Mahonri Mackintosh Young

Biographical information

Medals OG
Gold 1
Silver 0
Bronze 0
Total 1
TypeCompeted in Olympic Games
SexMale
Full nameMahonri Mackintosh•Young
Used nameMahonri Mackintosh•Young
Born9 August 1877 in Salt Lake City, Utah (USA)
Died2 November 1957 in Norwalk, Connecticut (USA)
NOC United States

Biography

Mahonri Mackintosh Young, a sculptor and painter from Salt Lake City, came from a distinguished Mormon family, as he was the grandson of Brigham Young, second President of the church and first Governor of Utah. Mahonri Young had studied in his hometown and New York before he went for further education to Paris. After his return to Utah in 1905 he began his career as a sculptor. However, it was only after he moved to New York that he had considerable success and won numerous awards. In 1912 he created the Seagull Monument in Salt Lake City’s Temple Square. From 1916-43 he taught at the Art Students League and wrote the book “The Realistic Revolt in American Painting.” His main works were monumental sculptures of Native Americans and projects for 20th Century Fox Studios. Later he turned to social realism and portrayed workers and peasants. He lived mainly in New York, but remained in close contact with the Mormon Church. Even though best known for his sculptures, he was also a painter and graphic artist of note.

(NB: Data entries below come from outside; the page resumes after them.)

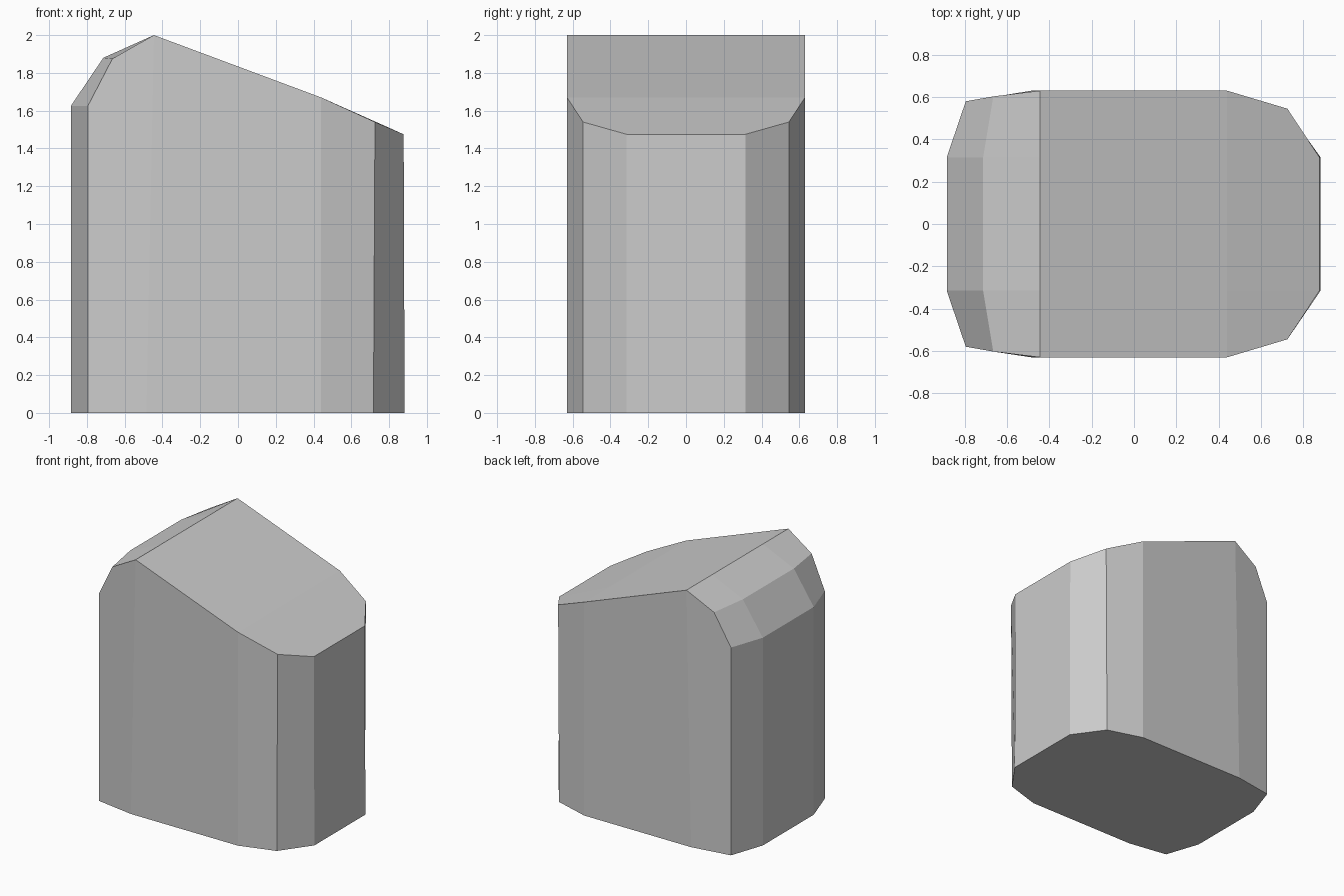
import bpy, bmesh

if "Cube" in bpy.data.objects:
    bpy.data.objects.remove(bpy.data.objects["Cube"])

# Stations along the profile, from left foot over the top to right foot:
# (outer x, outer y, outer z, inner x, inner z); the inner line runs at y = 0.315
INNER_Y = 0.315
stations = [
    (-0.795, 0.58, 0.0, -0.885, 0.0),
    (-0.795, 0.58, 1.625, -0.885, 1.625),
    (-0.665, 0.603, 1.875, -0.713, 1.88),
    (-0.445, 0.63, 2.0, -0.445, 2.0),
    (0.44, 0.63, 1.67, 0.44, 1.67),
    (0.725, 0.545, 1.54, 0.877, 1.475),
    (0.717, 0.545, 0.0, 0.882, 0.0),
]

bm = bmesh.new()

# Left wall, chamfered shoulder, sloping top and right wall as one lofted strip
rows = []
for ox, oy, oz, ix, iz in stations:
    rows.append([bm.verts.new(p) for p in (
        (ox, -oy, oz), (ix, -INNER_Y, iz), (ix, INNER_Y, iz), (ox, oy, oz))])
for a, b in zip(rows, rows[1:]):
    for i in range(3):
        bm.faces.new((a[i], a[i + 1], b[i + 1], b[i]))

# Front and back walls, each gently bent at two places
feet = []
for col, y in ((0, -0.63), (3, 0.63)):
    A, B, C, D, E, F, G = [r[col] for r in rows]
    p = bm.verts.new((-0.485, y, 0))
    q = bm.verts.new((0.44, y, 0))
    for loop in ((A, B, C, D, p), (p, D, E, q), (q, E, F, G)):
        bm.faces.new(loop)
    feet.append((p, q))

# Flat base
(p0, q0), (p1, q1) = feet
bm.faces.new([p0, q0] + rows[-1] + [q1, p1] + rows[0][::-1])

bmesh.ops.recalc_face_normals(bm, faces=bm.faces)
mesh = bpy.data.meshes.new("faceted_block")
bm.to_mesh(mesh)
bm.free()
block = bpy.data.objects.new("faceted_block", mesh)
bpy.context.collection.objects.link(block)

Young submitted a total of 16 exhibits in three fields (painting, drawings, sculptures), five of these “hors concours”. His gold medal winning sculpture of two boxers, The Knockdown, a 65 x 78 cm bronze group, is now preserved in the Smithsonian American Art Museum in Washington, DC. It was created in 1931 as one of the last of his boxer statuettes. A few years earlier, in 1927, The Winner was produced, also titled Da Winnah in slang. The 84 x 38 x 23 cm plaster model is in the Art Museum at Brigham Young University in Provo, Utah, a bronze cast in the Springville Museum. Joe Gans is a bronze portrait of one of the first black professional boxers and is located in Madison Square Garden, where boxers consider the statue as a lucky charm. Bob Fitzsimmons was another study of a boxing world champion. The 53 cm high plaster figure is also in the Art Museum at Brigham Young University. The following works were entered “hors concours”: A Right to the Jaw (1926-1927, bronze, 38 x 54 x 26, Smithsonian American Art Museum), Groggy (1926, bronze, 36 x 21 x 21, Whitney Museum of American Art), Bantams (also known as Two Bantams, 1927, plaster, 51 x 26 x 41 cm, Brigham Young University Museum of Art) and On the Button (bronze, 36 x 59 cm, Art Museum at Brigham Young University).

Results

Games Discipline (Sport) / Event NOC / Team Pos Medal As
1932 Summer Olympics Art Competitions USA Mahonri Mackintosh Young
Painting, Drawings And Water Colors, Open (Olympic) AC
Painting, Drawings And Water Colors, Open (Olympic) AC
Painting, Drawings And Water Colors, Open (Olympic) AC
Painting, Drawings And Water Colors, Open (Olympic) AC
Painting, Drawings And Water Colors, Open (Olympic) AC
Painting, Graphic Arts, Open (Olympic) AC
Painting, Graphic Arts, Open (Olympic) AC
Painting, Paintings, Open (Olympic) HC
Sculpturing, Statues, Open (Olympic) 1 Gold
Sculpturing, Statues, Open (Olympic) AC
Sculpturing, Statues, Open (Olympic) HC
Sculpturing, Statues, Open (Olympic) HC
Sculpturing, Statues, Open (Olympic) AC
Sculpturing, Statues, Open (Olympic) AC
Sculpturing, Statues, Open (Olympic) HC
Sculpturing, Statues, Open (Olympic) HC